WHAT IS BEING ASKED:
Looking at the data below, count the lines that contain the string "bmesh". Write only the total.

Rendered images with source text:
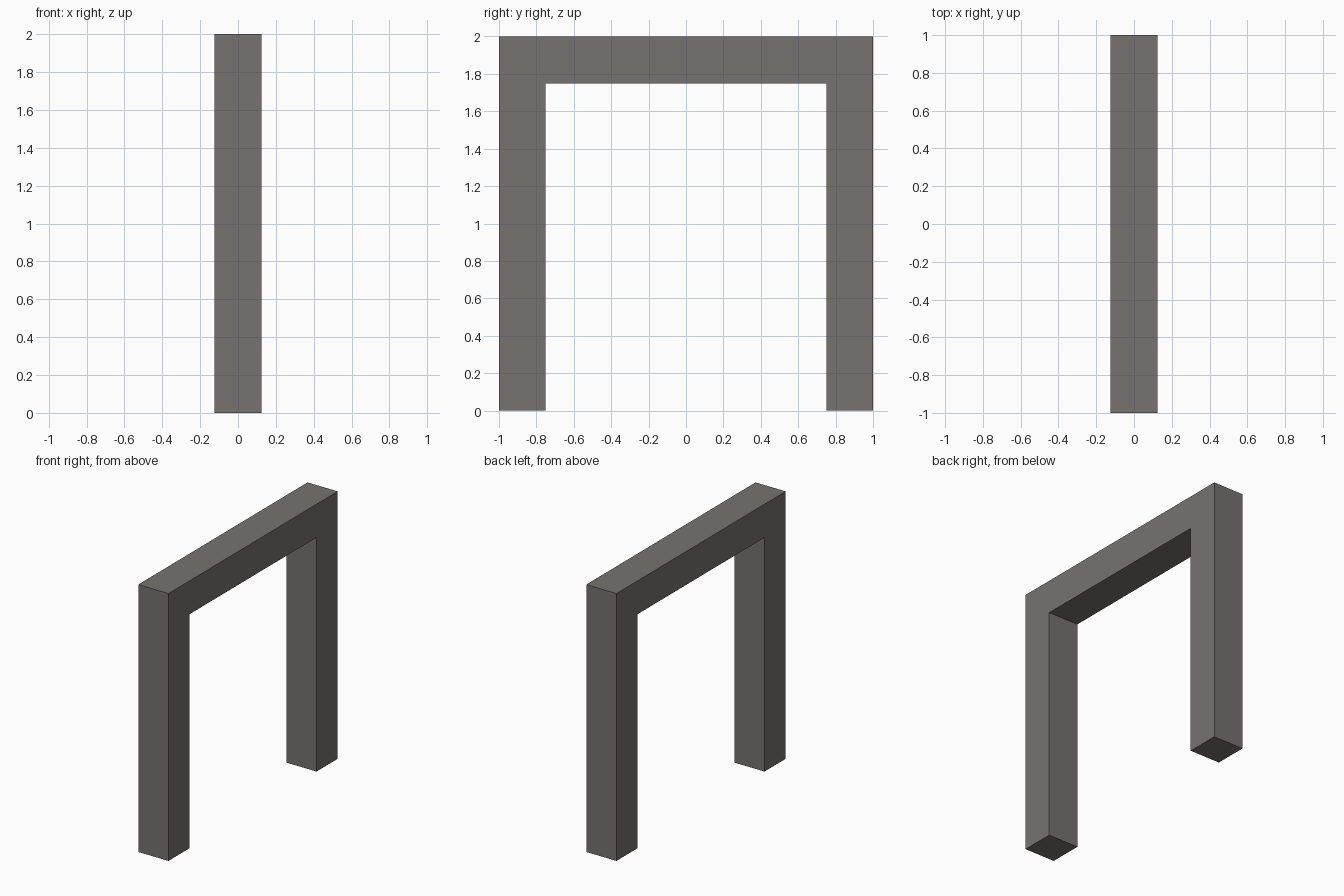
import bpy, bmesh

if "Cube" in bpy.data.objects:
    bpy.data.objects.remove(bpy.data.objects["Cube"])

HALF_SPAN, HEIGHT, THICK = 1.0, 2.0, 0.25

stone = bpy.data.materials.new("warm_grey")
stone.diffuse_color = (0.185, 0.168, 0.163, 1.0)
stone.use_nodes = True
stone.node_tree.nodes["Principled BSDF"].inputs["Base Color"].default_value = stone.diffuse_color

# Arch outline in the YZ plane: two square posts joined by a lintel
inner, under = HALF_SPAN - THICK, HEIGHT - THICK
half = [(HALF_SPAN, HEIGHT), (HALF_SPAN, 0), (inner, 0), (inner, under)]
outline = half + [(-y, z) for y, z in reversed(half)]

bm = bmesh.new()
face = bm.faces.new([bm.verts.new((-THICK / 2, y, z)) for y, z in outline])

# Extrude the outline to the depth of the frame
res = bmesh.ops.extrude_face_region(bm, geom=[face], use_keep_orig=True)
moved = [g for g in res["geom"] if isinstance(g, bmesh.types.BMVert)]
bmesh.ops.translate(bm, verts=moved, vec=(THICK, 0, 0))
bmesh.ops.recalc_face_normals(bm, faces=bm.faces[:])

mesh = bpy.data.meshes.new("door_frame")
bm.to_mesh(mesh)
bm.free()
mesh.materials.append(stone)
bpy.context.collection.objects.link(bpy.data.objects.new("door_frame", mesh))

RESULT FOR THIS EXERCISE:
6